**ABOUT THIS TASK**
Drop every picture and give the entries back exactly.

**GIVEN DATA**
===

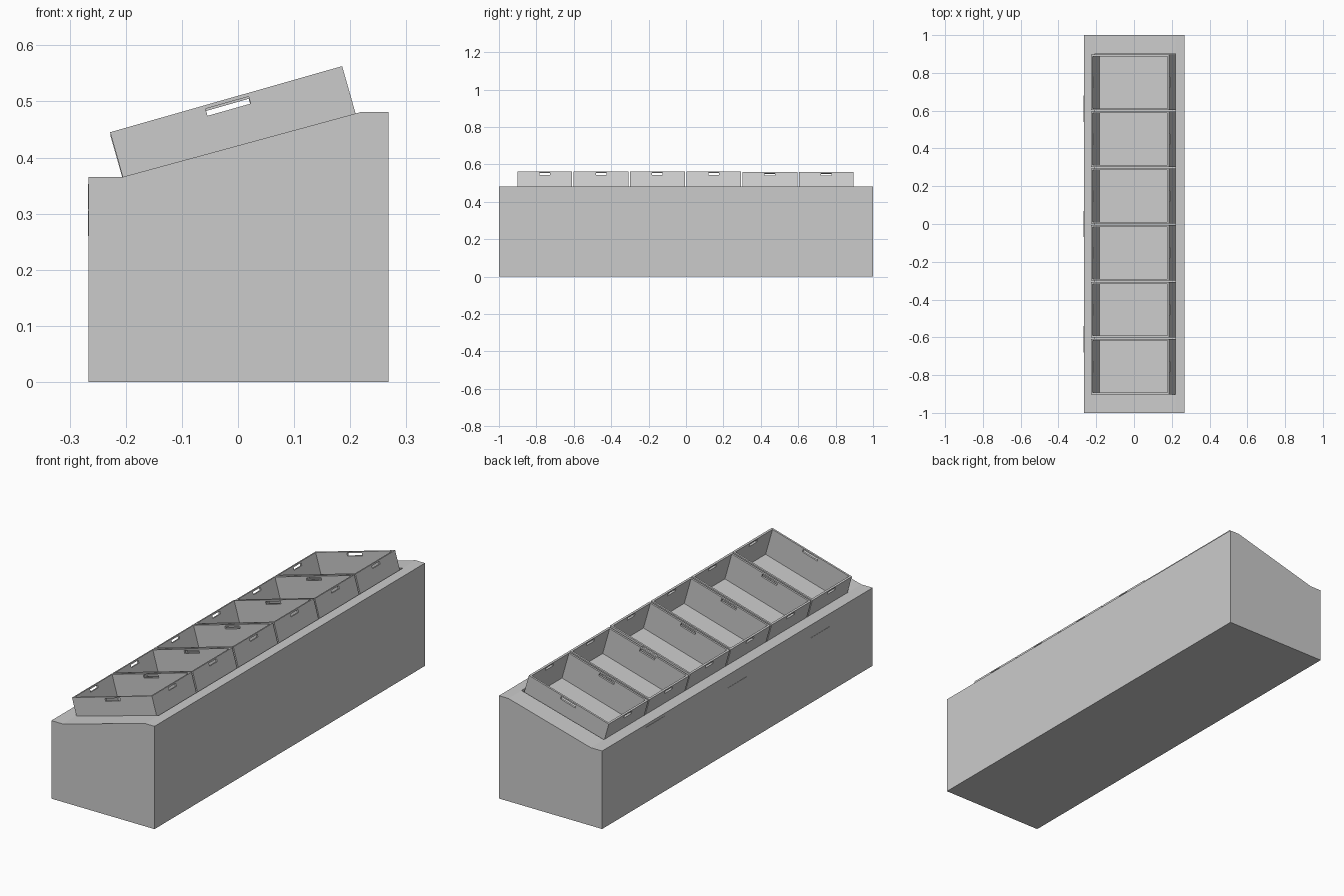
import bpy, bmesh, math
from mathutils import Matrix

if "Cube" in bpy.data.objects:
    bpy.data.objects.remove(bpy.data.objects["Cube"], do_unlink=True)

grey = bpy.data.materials.new("light grey")
grey.use_nodes = True
COLOUR = (0.6, 0.6, 0.6, 1)
grey.diffuse_color = COLOUR
grey.node_tree.nodes["Principled BSDF"].inputs["Base Color"].default_value = COLOUR


def add_object(name, mesh):
    obj = bpy.data.objects.new(name, mesh)
    bpy.context.collection.objects.link(obj)
    return obj


def finish(name, bm):
    mesh = bpy.data.meshes.new(name)
    bm.to_mesh(mesh)
    bm.free()
    mesh.materials.append(grey)
    return add_object(name, mesh)


def box(name, centre, size):
    bm = bmesh.new()
    matrix = Matrix.Translation(centre) @ Matrix.Diagonal((*size, 1))
    bmesh.ops.create_cube(bm, size=1, matrix=matrix)
    return finish(name, bm)


def carve(obj, cutters):
    """Subtract the cutters, remove all helpers and return the carved mesh."""
    for cutter in cutters:
        cutter.hide_render = True
        mod = obj.modifiers.new(cutter.name, "BOOLEAN")
        mod.operation, mod.solver, mod.object = "DIFFERENCE", "EXACT", cutter
    bpy.context.view_layer.update()
    deps = bpy.context.evaluated_depsgraph_get()
    mesh = bpy.data.meshes.new_from_object(obj.evaluated_get(deps))
    for helper in cutters + [obj]:
        bpy.data.objects.remove(helper, do_unlink=True)
    return mesh


# Display counter: sloped-top profile extruded along y, with a well for the crates
LEFT, RIGHT, LOW, HIGH = -0.266, 0.268, 0.365, 0.481
profile = [(LEFT, 0), (RIGHT, 0), (RIGHT, HIGH), (0.219, HIGH),
           (-0.207, LOW), (LEFT, LOW)]
bm = bmesh.new()
face = bm.faces.new([bm.verts.new((x, -1, z)) for x, z in profile])
ext = bmesh.ops.extrude_face_region(bm, geom=[face])
bmesh.ops.translate(bm, vec=(0, 2, 0),
                    verts=[v for v in ext["geom"] if isinstance(v, bmesh.types.BMVert)])
bmesh.ops.recalc_face_normals(bm, faces=bm.faces)
well = box("well_cutter", (0.0065, 0, 0.5), (0.427, 1.805, 0.4))
add_object("counter", carve(finish("counter_blank", bm), [well]))

# Crate: deep open box, rim at local z = 0, grip slot through every wall
LENGTH, WIDTH, DEPTH, WALL = 0.43, 0.293, 0.14, 0.009
mid = LENGTH / 2
crate_mesh = carve(
    box("crate_blank", (mid, 0, -DEPTH / 2), (LENGTH, WIDTH, DEPTH)),
    [box("cavity_cutter", (mid, 0, WALL - DEPTH / 2),
         (LENGTH - 2 * WALL, WIDTH - 2 * WALL, DEPTH)),
     box("side_slot_cutter", (mid, 0, -0.013), (0.08, 1, 0.013)),
     box("end_slot_cutter", (mid, 0, -0.013), (1, 0.056, 0.013))])

# Row of six tilted crates; the last two sit slightly lower
tilt = Matrix.Rotation(-math.radians(15.9), 4, "Y")
for i in range(6):
    crate = add_object(f"crate_{i + 1}", crate_mesh)
    drop = 0.004 if i > 3 else 0
    place = Matrix.Translation((-0.228, -0.755 + 0.301 * i, 0.445 - drop))
    crate.matrix_world = place @ tilt

# Thin label plates on the low side
for i, (y, z) in enumerate([(-0.61, 0.283), (0, 0.283), (0.61, 0.33)]):
    box(f"label_plate_{i + 1}", (LEFT, y, z), (0.003, 0.14, 0.045))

===

**TASK RESPONSE**
import bpy, bmesh, math
from mathutils import Matrix

if "Cube" in bpy.data.objects:
    bpy.data.objects.remove(bpy.data.objects["Cube"], do_unlink=True)

grey = bpy.data.materials.new("light grey")
grey.use_nodes = True
COLOUR = (0.6, 0.6, 0.6, 1)
grey.diffuse_color = COLOUR
grey.node_tree.nodes["Principled BSDF"].inputs["Base Color"].default_value = COLOUR


def add_object(name, mesh):
    obj = bpy.data.objects.new(name, mesh)
    bpy.context.collection.objects.link(obj)
    return obj


def finish(name, bm):
    mesh = bpy.data.meshes.new(name)
    bm.to_mesh(mesh)
    bm.free()
    mesh.materials.append(grey)
    return add_object(name, mesh)


def box(name, centre, size):
    bm = bmesh.new()
    matrix = Matrix.Translation(centre) @ Matrix.Diagonal((*size, 1))
    bmesh.ops.create_cube(bm, size=1, matrix=matrix)
    return finish(name, bm)


def carve(obj, cutters):
    """Subtract the cutters, remove all helpers and return the carved mesh."""
    for cutter in cutters:
        cutter.hide_render = True
        mod = obj.modifiers.new(cutter.name, "BOOLEAN")
        mod.operation, mod.solver, mod.object = "DIFFERENCE", "EXACT", cutter
    bpy.context.view_layer.update()
    deps = bpy.context.evaluated_depsgraph_get()
    mesh = bpy.data.meshes.new_from_object(obj.evaluated_get(deps))
    for helper in cutters + [obj]:
        bpy.data.objects.remove(helper, do_unlink=True)
    return mesh


# Display counter: sloped-top profile extruded along y, with a well for the crates
LEFT, RIGHT, LOW, HIGH = -0.266, 0.268, 0.365, 0.481
profile = [(LEFT, 0), (RIGHT, 0), (RIGHT, HIGH), (0.219, HIGH),
           (-0.207, LOW), (LEFT, LOW)]
bm = bmesh.new()
face = bm.faces.new([bm.verts.new((x, -1, z)) for x, z in profile])
ext = bmesh.ops.extrude_face_region(bm, geom=[face])
bmesh.ops.translate(bm, vec=(0, 2, 0),
                    verts=[v for v in ext["geom"] if isinstance(v, bmesh.types.BMVert)])
bmesh.ops.recalc_face_normals(bm, faces=bm.faces)
well = box("well_cutter", (0.0065, 0, 0.5), (0.427, 1.805, 0.4))
add_object("counter", carve(finish("counter_blank", bm), [well]))

# Crate: deep open box, rim at local z = 0, grip slot through every wall
LENGTH, WIDTH, DEPTH, WALL = 0.43, 0.293, 0.14, 0.009
mid = LENGTH / 2
crate_mesh = carve(
    box("crate_blank", (mid, 0, -DEPTH / 2), (LENGTH, WIDTH, DEPTH)),
    [box("cavity_cutter", (mid, 0, WALL - DEPTH / 2),
         (LENGTH - 2 * WALL, WIDTH - 2 * WALL, DEPTH)),
     box("side_slot_cutter", (mid, 0, -0.013), (0.08, 1, 0.013)),
     box("end_slot_cutter", (mid, 0, -0.013), (1, 0.056, 0.013))])

# Row of six tilted crates; the last two sit slightly lower
tilt = Matrix.Rotation(-math.radians(15.9), 4, "Y")
for i in range(6):
    crate = add_object(f"crate_{i + 1}", crate_mesh)
    drop = 0.004 if i > 3 else 0
    place = Matrix.Translation((-0.228, -0.755 + 0.301 * i, 0.445 - drop))
    crate.matrix_world = place @ tilt

# Thin label plates on the low side
for i, (y, z) in enumerate([(-0.61, 0.283), (0, 0.283), (0.61, 0.33)]):
    box(f"label_plate_{i + 1}", (LEFT, y, z), (0.003, 0.14, 0.045))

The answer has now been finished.